Vampirism: myth or malady?

Vampires have haunted our imaginations for centuries, from the gruesome, grotesque creatures of the original European folk tales to the dashing romantic heroes of today’s films and TV shows. Whether presented in folklore, movies, or books, vampires are portrayed with relatively similar traits. I’m sure you’re all somewhat familiar with the Transylvanian count Dracula. Characterized by pale skin, fangs, superhuman strength, and other supernatural abilities, a bite from Dracula has a mysterious fate: conversion to a vampire. Compare this to the Cullen family from Stephanie Meyer’s novels, The Twilight Series. They possess the same appearance and abilities, right?

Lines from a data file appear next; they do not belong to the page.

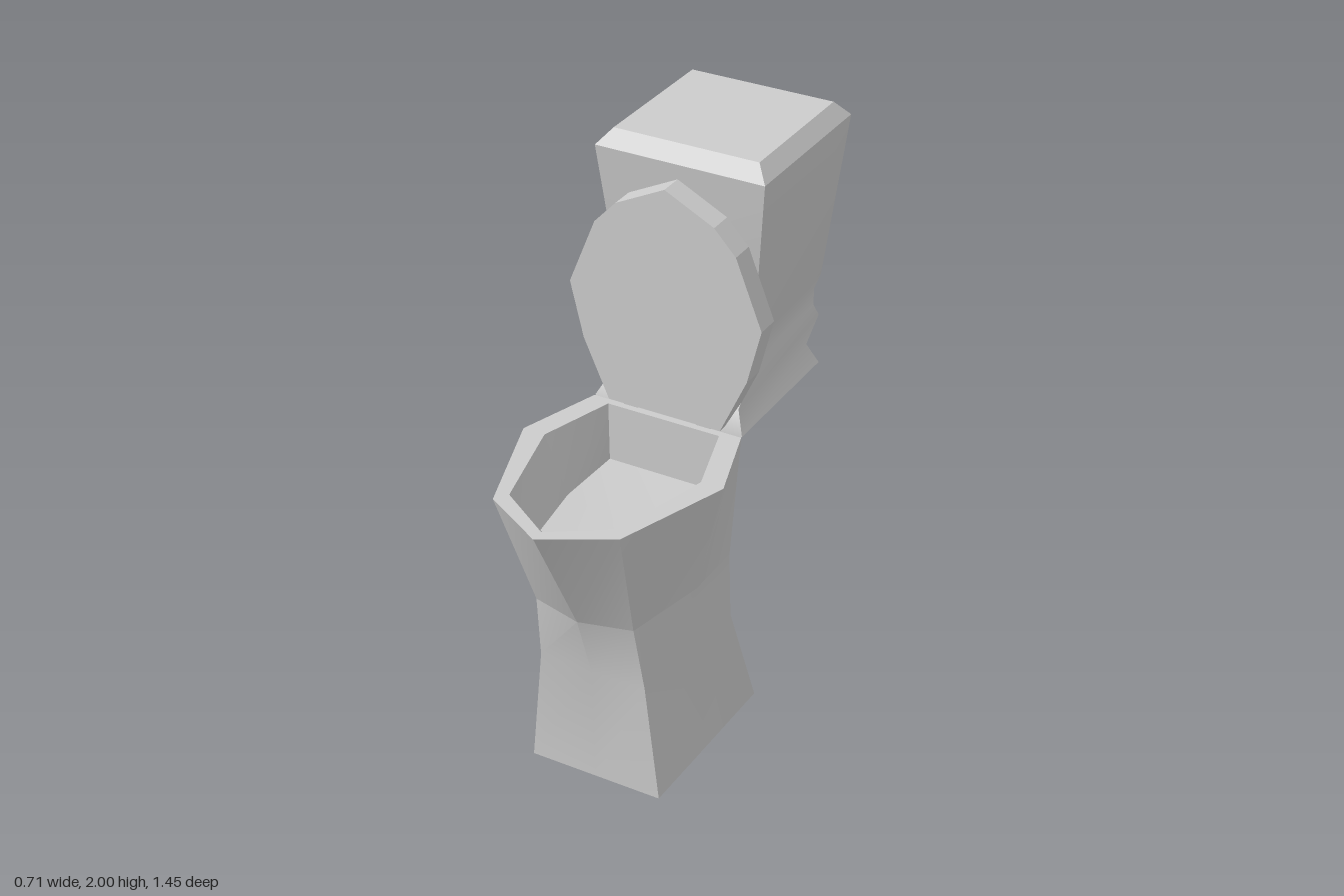
import * as THREE from 'three';
import { toCreasedNormals } from 'three/addons/utils/BufferGeometryUtils.js';

const material = new THREE.MeshStandardMaterial({ color: 0xcccccc });

// Horizontal ring from a half outline of [x, z] points, front to back, mirrored in x.
function ring(y, half, dx = 0) {
  const mirrored = half.filter(([x]) => x > 0).reverse().map(([x, z]) => [-x, z]);
  return [...half, ...mirrored].map(([x, z]) => new THREE.Vector3(x + dx, y, z));
}

const rect = (y, x, front, back) => ring(y, [[x, front], [x, back]]);

// Skin through successive rings, optionally closed at the first and last ring.
function loft(name, rings, { start = false, end = false, dip = 0, crease = 0.45 } = {}) {
  const pos = [];
  const tri = (...pts) => pts.forEach((p) => pos.push(p.x, p.y, p.z));
  const n = rings[0].length;
  const centre = (r) => r.reduce((s, p) => s.add(p), new THREE.Vector3()).divideScalar(n);
  for (let j = 0; j < n; j++) {
    const k = (j + 1) % n;
    for (let i = 0; i < rings.length - 1; i++) {
      const lo = rings[i], hi = rings[i + 1];
      tri(lo[j], lo[k], hi[k]);
      tri(lo[j], hi[k], hi[j]);
    }
    if (start) tri(centre(rings[0]), rings[0][k], rings[0][j]);
    if (end) {
      const last = rings[rings.length - 1];
      const c = centre(last);
      c.y -= dip;
      tri(c, last[j], last[k]);
    }
  }
  const geo = new THREE.BufferGeometry();
  geo.setAttribute('position', new THREE.Float32BufferAttribute(pos, 3));
  const mesh = new THREE.Mesh(toCreasedNormals(geo, crease), material);
  mesh.name = name;
  return mesh;
}

export function createModel() {
  const group = new THREE.Group();
  group.name = 'toilet';

  // Pedestal: slim waist, base kicked out to the back
  const neck = ring(0.66, [[0, 0.49], [0.175, 0.445], [0.235, 0.15], [0.235, -0.068]]);
  group.add(loft('pedestal', [
    ring(0, [[0, 0.41], [0.235, 0.41], [0.24, 0.1], [0.245, -0.23]], 0.01),
    ring(0.42, [[0, 0.415], [0.19, 0.41], [0.22, 0.15], [0.235, -0.075]], 0.004),
    neck,
  ], { start: true }));

  // Bowl: flared outside, flat rim, hollow inside with a shallow floor
  group.add(loft('bowl', [
    neck,
    ring(1.105, [[0, 0.725], [0.22, 0.6], [0.355, 0.21], [0.265, -0.075]]),
    ring(1.105, [[0, 0.68], [0.19, 0.555], [0.278, 0.21], [0.2, -0.05]]),
    ring(0.9, [[0, 0.525], [0.17, 0.435], [0.203, 0.2], [0.195, -0.048]]),
  ], { end: true, dip: 0.02 }));

  // Tank: tapered box with chamfered top, pinched waist and flared foot
  group.add(loft('tank', [
    rect(1.05, 0.2, -0.08, -0.48),
    rect(1.105, 0.265, -0.08, -0.615),
    rect(1.175, 0.23, -0.12, -0.59),
    rect(1.25, 0.235, -0.2, -0.665),
    rect(1.29, 0.222, -0.215, -0.65),
    rect(1.35, 0.222, -0.215, -0.65),
    rect(1.4, 0.236, -0.203, -0.668),
    rect(1.95, 0.292, -0.142, -0.725),
    rect(2, 0.25, -0.185, -0.682),
  ], { start: true, end: true, crease: 0.6 }));

  // Raised lid: upright faceted oval slab
  const half = [[0.2, 1.12], [0.29, 1.32], [0.337, 1.51], [0.245, 1.74], [0.17, 1.82]];
  const outline = [...half, [0, 1.905], ...half.slice().reverse().map(([x, y]) => [-x, y])];
  const shape = new THREE.Shape(outline.map(([x, y]) => new THREE.Vector2(x, y)));
  const lid = new THREE.Mesh(
    new THREE.ExtrudeGeometry(shape, { depth: 0.082, bevelEnabled: false }), material);
  lid.position.z = -0.137;
  lid.name = 'lid';
  group.add(lid);

  // Hinges joining the lid to the back of the rim
  for (const side of [-1, 1]) {
    const hinge = new THREE.Mesh(new THREE.BoxGeometry(0.05, 0.03, 0.05), material);
    hinge.position.set(side * 0.13, 1.112, -0.098);
    hinge.name = side > 0 ? 'leftHinge' : 'rightHinge';
    group.add(hinge);
  }

  return group;
}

We have to ask: how did these traits come to be associated with these supernatural vampire creatures? Are these creatures of the undead real? No one seems ready to bury the idea yet, but it’s hard to argue that vampires have any basis in reality. 

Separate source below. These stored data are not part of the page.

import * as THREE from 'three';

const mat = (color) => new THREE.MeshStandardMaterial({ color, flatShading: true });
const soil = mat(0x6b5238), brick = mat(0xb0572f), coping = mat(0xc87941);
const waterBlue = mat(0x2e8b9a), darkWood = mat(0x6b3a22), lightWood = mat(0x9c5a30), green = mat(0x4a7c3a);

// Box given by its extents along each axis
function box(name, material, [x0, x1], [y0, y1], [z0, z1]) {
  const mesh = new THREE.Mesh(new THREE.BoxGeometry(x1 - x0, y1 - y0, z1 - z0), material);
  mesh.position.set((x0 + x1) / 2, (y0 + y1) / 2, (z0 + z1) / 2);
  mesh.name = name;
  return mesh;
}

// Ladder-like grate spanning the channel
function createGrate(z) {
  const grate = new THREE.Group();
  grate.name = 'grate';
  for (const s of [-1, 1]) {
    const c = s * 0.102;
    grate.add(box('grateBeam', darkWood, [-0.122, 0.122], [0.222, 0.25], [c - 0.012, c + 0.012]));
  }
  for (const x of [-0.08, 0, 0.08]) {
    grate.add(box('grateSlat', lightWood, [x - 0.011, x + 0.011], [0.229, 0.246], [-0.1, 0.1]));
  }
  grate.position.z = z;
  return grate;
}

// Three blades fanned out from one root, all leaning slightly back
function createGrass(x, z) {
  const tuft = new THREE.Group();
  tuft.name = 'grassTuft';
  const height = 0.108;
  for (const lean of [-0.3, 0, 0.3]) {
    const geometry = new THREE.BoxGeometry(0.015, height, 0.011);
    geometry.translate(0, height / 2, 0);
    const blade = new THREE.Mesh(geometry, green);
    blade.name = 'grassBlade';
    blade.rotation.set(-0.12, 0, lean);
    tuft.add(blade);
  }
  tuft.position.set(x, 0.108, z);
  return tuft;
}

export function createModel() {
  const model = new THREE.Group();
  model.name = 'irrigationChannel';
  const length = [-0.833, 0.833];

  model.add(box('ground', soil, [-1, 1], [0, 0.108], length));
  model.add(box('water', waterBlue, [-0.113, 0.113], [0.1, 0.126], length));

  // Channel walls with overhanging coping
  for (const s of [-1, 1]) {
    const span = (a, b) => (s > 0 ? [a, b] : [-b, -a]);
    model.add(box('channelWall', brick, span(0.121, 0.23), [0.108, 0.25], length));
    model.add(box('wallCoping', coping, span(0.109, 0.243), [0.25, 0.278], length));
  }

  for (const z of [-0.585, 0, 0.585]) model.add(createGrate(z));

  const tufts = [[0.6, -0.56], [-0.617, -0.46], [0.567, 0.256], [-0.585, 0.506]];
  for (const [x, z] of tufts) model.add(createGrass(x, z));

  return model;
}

Vampires: just a myth?

The modern vampire concept traces back to the medieval period. This was a time period lacking medical knowledge and scientific literacy. The suspicious behavior of corpses, regarded as vampiric by early European communities, might have simply been misinterpretation of the natural consequences of death and decay. Old vampiric tales describe bodies as rosy-cheeked with blood surrounding the lips, but these phenomenon can be described by the bloating and skin recession that occurs post-mortem. 

Even more, medical professionals can provide more theories and medical conditions for us to bite into that explain vampire-like appearances. Porphyria is a disorder characterized by a defective synthesis of the heme group found in red blood cells. People with this disorder have an increased accumulation of porphyrins, giving the flesh a pulpy purple shade. This abnormality, unexplained at the time, generated fear that became associated with vampirism. Victimsof this disorder are averted by garlic, as it increases the scope of this disorder, and sunlight, as chemical reactions between the UV light and oxygen species cause severe skin damage. Ta da, the myths that vampires fear garlic and the sun is born. 

Rabies, also not understood in medieval times, can also be linked to vampirism. Rabies is transmitted though animal saliva. Are you thinking what I’m thinking? Bat bites, wolf bites, dog bites…..vampires bites? Rabies is known to induce symptoms of muscle spasms, agitation, insomnia, and bizarre (beastly or hypersexual) behavior. This behavior is starting to sound a little familiar. While this behavior can be used to explain a vampire’s nightly escapades and ideal dinner meal, it can also be explained by the dysregulation of the limbic system caused by the rabies virus. 

Vampires: more than a myth?

I don’t want to suck all of the fun out of it, though. While these disorders provide some sort of justification for the vampire myth, none of these diseases seems to present an explanation for the phenomena. There are many other characteristics of vampires that are unexplained by these diseases. Various creatures with similar appearance, abilities, and behavior have been described independently by different people all over the world. This can’t be a coincidence. Specifically, countries like Poland, Bulgaria, and Romania have vampires deeply buried into their culture and belief system.

There has been found to be over 100 burial sites deadicated to vampires in Bulgaria. There are numerous well-known historical people in these countries that are recounted to be vampires. Bodies that have been exhumed have been found undecomposed, and even more frightening, seemingly reactive to stimuli. 

Sure, there may be rational explanations for all of it. But can’t we at least entertain the possibility of there being more to the concept of vampirism than hard science can admit? 

Advertisements

Leave a Reply

Fill in your details below or click an icon to log in:

WordPress.com Logo

You are commenting using your WordPress.com account. Log Out /  Change )

Google photo

You are commenting using your Google account. Log Out /  Change )

Twitter picture

You are commenting using your Twitter account. Log Out /  Change )

Facebook photo

You are commenting using your Facebook account. Log Out /  Change )

Connecting to %s